ACTION ITEM – If a picture appears among the records, leave it out and set down everything else exactly as it stands.

STUDY MATERIAL –
--- START ---

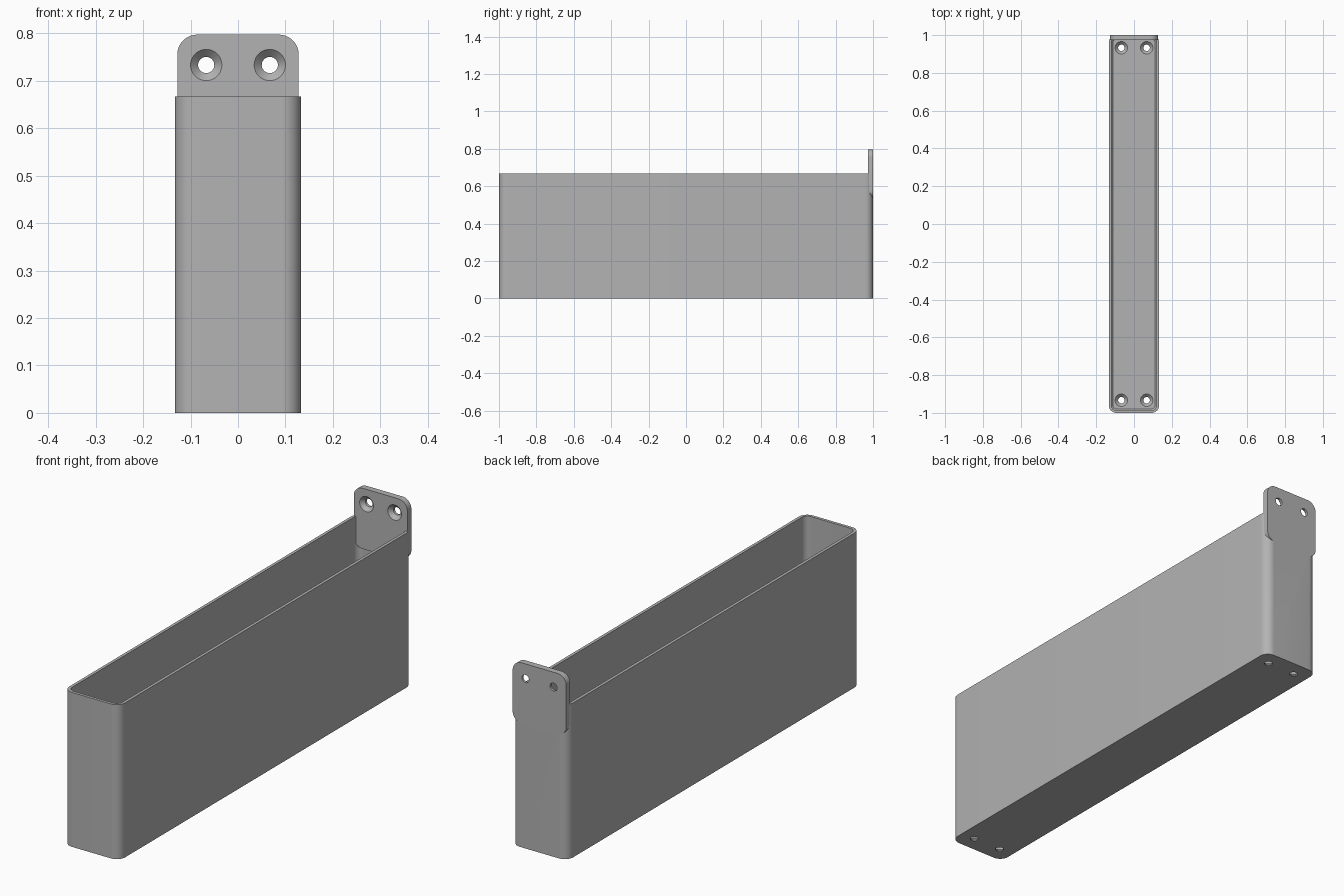
import bpy, bmesh, math
from mathutils import Matrix

cube = bpy.data.objects.get("Cube")
if cube:
    bpy.data.objects.remove(cube, do_unlink=True)

grey = bpy.data.materials.new("mid grey")
grey.use_nodes = True
colour = (0.45, 0.45, 0.45, 1)
grey.diffuse_color = colour
grey.node_tree.nodes["Principled BSDF"].inputs["Base Color"].default_value = colour


def rounded_rect(half_x, half_y, radius, steps=10):
    points = []
    for quarter, (sx, sy) in enumerate([(1, 1), (-1, 1), (-1, -1), (1, -1)]):
        for i in range(steps + 1):
            a = math.pi / 2 * (quarter + i / steps)
            points.append((sx * (half_x - radius) + radius * math.cos(a),
                           sy * (half_y - radius) + radius * math.sin(a)))
    return points


def circle(radius, steps=40):
    return [(radius * math.cos(2 * math.pi * i / steps),
             radius * math.sin(2 * math.pi * i / steps)) for i in range(steps)]


def loft(name, layers, matrix=Matrix()):
    """Bridge outlines of equal length, given as (outline, z), and cap the ends."""
    bm = bmesh.new()
    rings = [[bm.verts.new((x, y, z)) for x, y in outline] for outline, z in layers]
    for low, high in zip(rings, rings[1:]):
        for i in range(len(low)):
            j = (i + 1) % len(low)
            bm.faces.new((low[i], low[j], high[j], high[i]))
    bm.faces.new(rings[0])
    bm.faces.new(rings[-1])
    bmesh.ops.recalc_face_normals(bm, faces=bm.faces)
    bm.transform(matrix)
    mesh = bpy.data.meshes.new(name)
    bm.to_mesh(mesh)
    bm.free()
    mesh.materials.append(grey)
    obj = bpy.data.objects.new(name, mesh)
    bpy.context.collection.objects.link(obj)
    return obj


def combine(obj, other, operation):
    mod = obj.modifiers.new(other.name, "BOOLEAN")
    mod.operation = operation
    mod.solver = "EXACT"
    mod.object = other
    bpy.context.view_layer.objects.active = obj
    bpy.ops.object.modifier_apply(modifier=mod.name)
    bpy.data.objects.remove(other, do_unlink=True)


# Open tray with thin walls and a softened inner floor edge
wall, floor, soft = 0.013, 0.02, 0.008
half_x, half_y, height, corner = 0.133, 1.0, 0.667, 0.04
outer = rounded_rect(half_x, half_y, corner)
inner = rounded_rect(half_x - wall, half_y - wall, corner - wall)
base = rounded_rect(half_x - wall - soft, half_y - wall - soft, corner - wall - soft)
tray = loft("mounting_tray", [(outer, 0), (outer, height), (inner, height),
                              (inner, floor + soft), (base, floor)])

# Mounting tab, standing upright at the back
upright = Matrix.Rotation(math.pi / 2, 4, "X")
tab_low, tab_high, thick = 0.535, 0.797, 0.027
tab_outline = rounded_rect(0.128, (tab_high - tab_low) / 2, 0.042)
tab = loft("mounting_tab", [(tab_outline, 0), (tab_outline, thick)],
           Matrix.Translation((0, 1, (tab_low + tab_high) / 2)) @ upright)
combine(tray, tab, "UNION")

# Countersunk screw holes, through the tab and the floor
narrow, wide, sink = 0.017, 0.033, 0.016
screw = [(circle(narrow), -0.1), (circle(narrow), -sink),
         (circle(wide), 0), (circle(wide), 0.05)]
for x in (-0.067, 0.067):
    places = [Matrix.Translation((x, 1 - thick, 0.733)) @ upright]
    places += [Matrix.Translation((x, y, floor)) for y in (-0.933, 0.933)]
    for place in places:
        combine(tray, loft("screw_cutter", screw, place), "DIFFERENCE")

bpy.ops.object.select_all(action="DESELECT")
tray.select_set(True)
bpy.context.view_layer.objects.active = tray
bpy.ops.object.shade_smooth_by_angle(angle=math.radians(30))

--- END ---

RESPONSE BOX –
import bpy, bmesh, math
from mathutils import Matrix

cube = bpy.data.objects.get("Cube")
if cube:
    bpy.data.objects.remove(cube, do_unlink=True)

grey = bpy.data.materials.new("mid grey")
grey.use_nodes = True
colour = (0.45, 0.45, 0.45, 1)
grey.diffuse_color = colour
grey.node_tree.nodes["Principled BSDF"].inputs["Base Color"].default_value = colour


def rounded_rect(half_x, half_y, radius, steps=10):
    points = []
    for quarter, (sx, sy) in enumerate([(1, 1), (-1, 1), (-1, -1), (1, -1)]):
        for i in range(steps + 1):
            a = math.pi / 2 * (quarter + i / steps)
            points.append((sx * (half_x - radius) + radius * math.cos(a),
                           sy * (half_y - radius) + radius * math.sin(a)))
    return points


def circle(radius, steps=40):
    return [(radius * math.cos(2 * math.pi * i / steps),
             radius * math.sin(2 * math.pi * i / steps)) for i in range(steps)]


def loft(name, layers, matrix=Matrix()):
    """Bridge outlines of equal length, given as (outline, z), and cap the ends."""
    bm = bmesh.new()
    rings = [[bm.verts.new((x, y, z)) for x, y in outline] for outline, z in layers]
    for low, high in zip(rings, rings[1:]):
        for i in range(len(low)):
            j = (i + 1) % len(low)
            bm.faces.new((low[i], low[j], high[j], high[i]))
    bm.faces.new(rings[0])
    bm.faces.new(rings[-1])
    bmesh.ops.recalc_face_normals(bm, faces=bm.faces)
    bm.transform(matrix)
    mesh = bpy.data.meshes.new(name)
    bm.to_mesh(mesh)
    bm.free()
    mesh.materials.append(grey)
    obj = bpy.data.objects.new(name, mesh)
    bpy.context.collection.objects.link(obj)
    return obj


def combine(obj, other, operation):
    mod = obj.modifiers.new(other.name, "BOOLEAN")
    mod.operation = operation
    mod.solver = "EXACT"
    mod.object = other
    bpy.context.view_layer.objects.active = obj
    bpy.ops.object.modifier_apply(modifier=mod.name)
    bpy.data.objects.remove(other, do_unlink=True)


# Open tray with thin walls and a softened inner floor edge
wall, floor, soft = 0.013, 0.02, 0.008
half_x, half_y, height, corner = 0.133, 1.0, 0.667, 0.04
outer = rounded_rect(half_x, half_y, corner)
inner = rounded_rect(half_x - wall, half_y - wall, corner - wall)
base = rounded_rect(half_x - wall - soft, half_y - wall - soft, corner - wall - soft)
tray = loft("mounting_tray", [(outer, 0), (outer, height), (inner, height),
                              (inner, floor + soft), (base, floor)])

# Mounting tab, standing upright at the back
upright = Matrix.Rotation(math.pi / 2, 4, "X")
tab_low, tab_high, thick = 0.535, 0.797, 0.027
tab_outline = rounded_rect(0.128, (tab_high - tab_low) / 2, 0.042)
tab = loft("mounting_tab", [(tab_outline, 0), (tab_outline, thick)],
           Matrix.Translation((0, 1, (tab_low + tab_high) / 2)) @ upright)
combine(tray, tab, "UNION")

# Countersunk screw holes, through the tab and the floor
narrow, wide, sink = 0.017, 0.033, 0.016
screw = [(circle(narrow), -0.1), (circle(narrow), -sink),
         (circle(wide), 0), (circle(wide), 0.05)]
for x in (-0.067, 0.067):
    places = [Matrix.Translation((x, 1 - thick, 0.733)) @ upright]
    places += [Matrix.Translation((x, y, floor)) for y in (-0.933, 0.933)]
    for place in places:
        combine(tray, loft("screw_cutter", screw, place), "DIFFERENCE")

bpy.ops.object.select_all(action="DESELECT")
tray.select_set(True)
bpy.context.view_layer.objects.active = tray
bpy.ops.object.shade_smooth_by_angle(angle=math.radians(30))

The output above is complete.